So, what do you do with those batteries (or cells)? They can’t run those devices for any longer so throw them out perhaps? If you do that you are actually wasting quite a lot of energy. How so? Let’s start the explanation with an image from Wikipedia.
What this picture describes is an AA Alkaline cell that is being drained at 100mA constant current. In other words, you can imagine an Alkaline cell to run a device that consumes 100mA current constantly. If the device you have is designed in a way that cuts off at 1.3V (for sake of explaining) in other words it will not work if the cell voltage drops below 1.3V you are only using the Green Portion of the energy that was in the cell. If, however your device can use up to 1.1V it can use additional blue portion of the graph and as you can see the area has increased a lot. So, further you go down on the voltage more power you can extract from the cell. Although you can not really go below 0.8V because at that voltage or below this type of cells usually cannot provide enough current or majority of devices won’t run below this cell voltage.

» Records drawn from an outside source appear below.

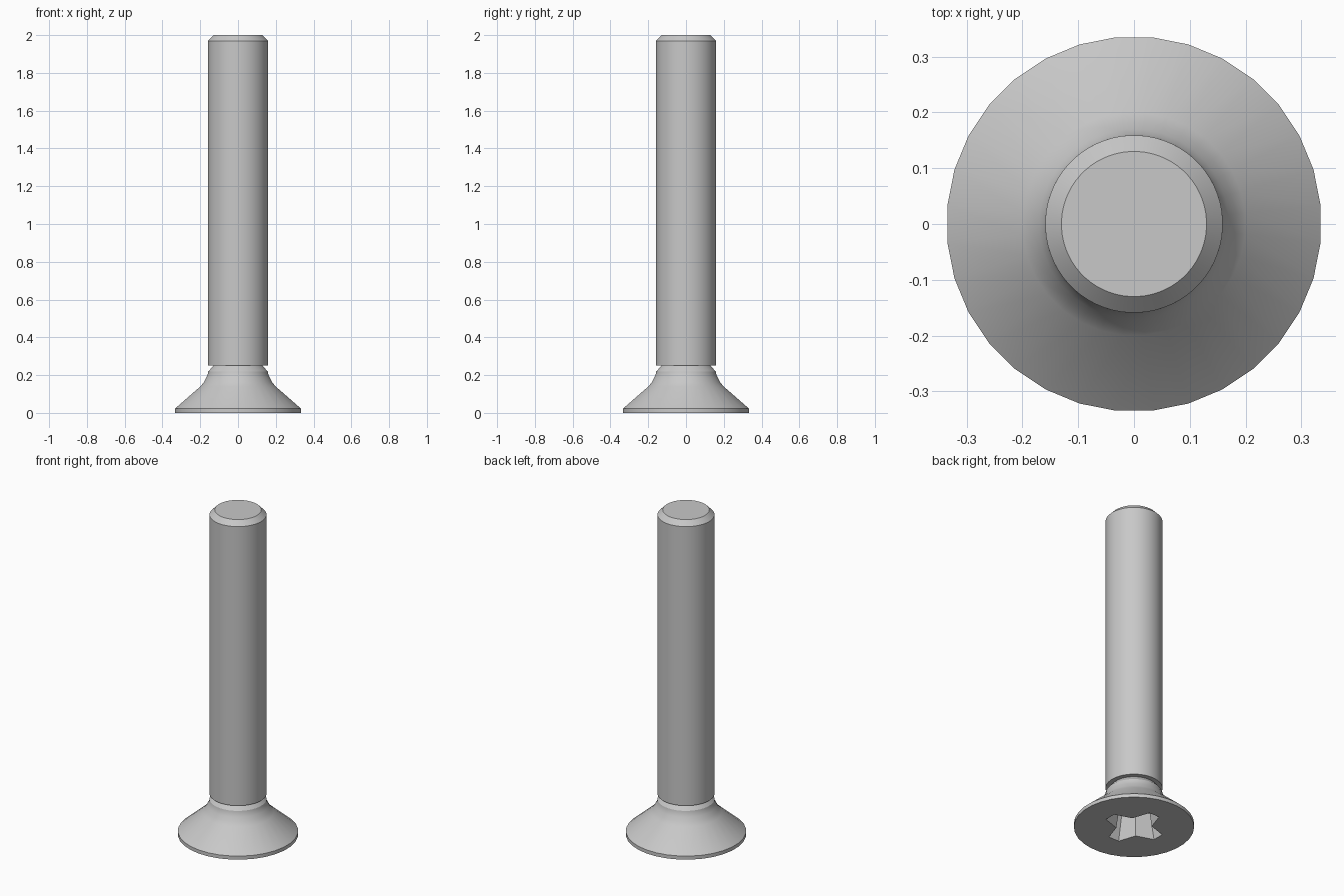
import bpy, bmesh, math

cube = bpy.data.objects.get("Cube")
if cube:
    bpy.data.objects.remove(cube, do_unlink=True)

steel = bpy.data.materials.new("grey steel")
steel.use_nodes = True
steel.diffuse_color = (0.58, 0.58, 0.58, 1)
steel.node_tree.nodes["Principled BSDF"].inputs["Base Color"].default_value = (0.58, 0.58, 0.58, 1)


def add_stack(name, rings):
    """Closed solid made from a stack of equal-sized rings of points."""
    bm = bmesh.new()
    loops = [[bm.verts.new(p) for p in ring] for ring in rings]
    n = len(loops[0])
    for low, high in zip(loops, loops[1:]):
        for i in range(n):
            j = (i + 1) % n
            bm.faces.new((low[i], low[j], high[j], high[i]))
    bm.faces.new(loops[0][::-1])
    bm.faces.new(loops[-1])
    bmesh.ops.recalc_face_normals(bm, faces=bm.faces[:])
    mesh = bpy.data.meshes.new(name)
    bm.to_mesh(mesh)
    bm.free()
    mesh.materials.append(steel)
    obj = bpy.data.objects.new(name, mesh)
    bpy.context.collection.objects.link(obj)
    return obj


def lathe(name, profile, sides):
    """Turned solid from (radius, height) pairs."""
    angles = [math.tau * (i + 0.5) / sides for i in range(sides)]
    return add_stack(name, [[(r * math.cos(a), r * math.sin(a), z) for a in angles]
                            for r, z in profile])


def select_only(obj):
    bpy.ops.object.select_all(action='DESELECT')
    obj.select_set(True)
    bpy.context.view_layer.objects.active = obj


# Shank with a chamfered end
shank = lathe("shank", [(0.159, 0.25), (0.159, 1.97), (0.13, 2.0)], 64)

# Countersunk head with a filleted neck and chamfered collar
head = lathe("countersunk_head", [
    (0.336, 0), (0.336, 0.022), (0.2, 0.14), (0.182, 0.162),
    (0.17, 0.185), (0.162, 0.2), (0.159, 0.218), (0.129, 0.252)], 32)

# Tapered cross-shaped drive recess
def cross_ring(scale, z):
    ring = []
    for k in range(4):
        c, s = math.cos(k * math.pi / 2), math.sin(k * math.pi / 2)
        for x, y in ((0.175, -0.035), (0.175, 0.035), (0.07, 0.07)):
            ring.append((scale * (x * c - y * s), scale * (x * s + y * c), z))
    return ring


cutter = add_stack("recess_cutter", [cross_ring(1.03, -0.02), cross_ring(0.8, 0.15)])
cutter.hide_render = True
cut = head.modifiers.new("drive recess", 'BOOLEAN')
cut.operation = 'DIFFERENCE'
cut.solver = 'EXACT'
cut.object = cutter
select_only(head)
bpy.ops.object.modifier_apply(modifier=cut.name)
bpy.data.objects.remove(cutter, do_unlink=True)

# Smooth round surfaces, crisp edges
for part in (shank, head):
    select_only(part)
    bpy.ops.object.shade_smooth_by_angle(angle=math.radians(28))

Back to my original example, if you get some used cells out of your battery-operated coffee mixer and measure the voltage you would probably see something like 1.2V-1.3V which means they still hold a lot of energy in them. Energy in the blue portion of the graph is still unextracted. So, throwing away such cells is wasteful and not good for both environment and your wallet. You can easily use these cells on wall clocks, if you have good quality ones that can use Alkaline/Zinc Carbon cells down to 0.8V-1V. This way you can extract a lot more energy out of them.
A cell gotten out of such a mixer can power a wall clock for months or even year in case of Alkaline. Bottom line do make sure you have got the maximum capacity extracted from disposable cells before throwing them out. To ensure this use devices that can go down to such voltages, usually Calculators, Infrared Remote Controllers and Wall clocks can go down to that level. Do keep in mind all of them are not made equally so not all of them will be that good.
Disposable AA/AAA cells start their life at 1.6V and more you can go down more energy you can get out of them.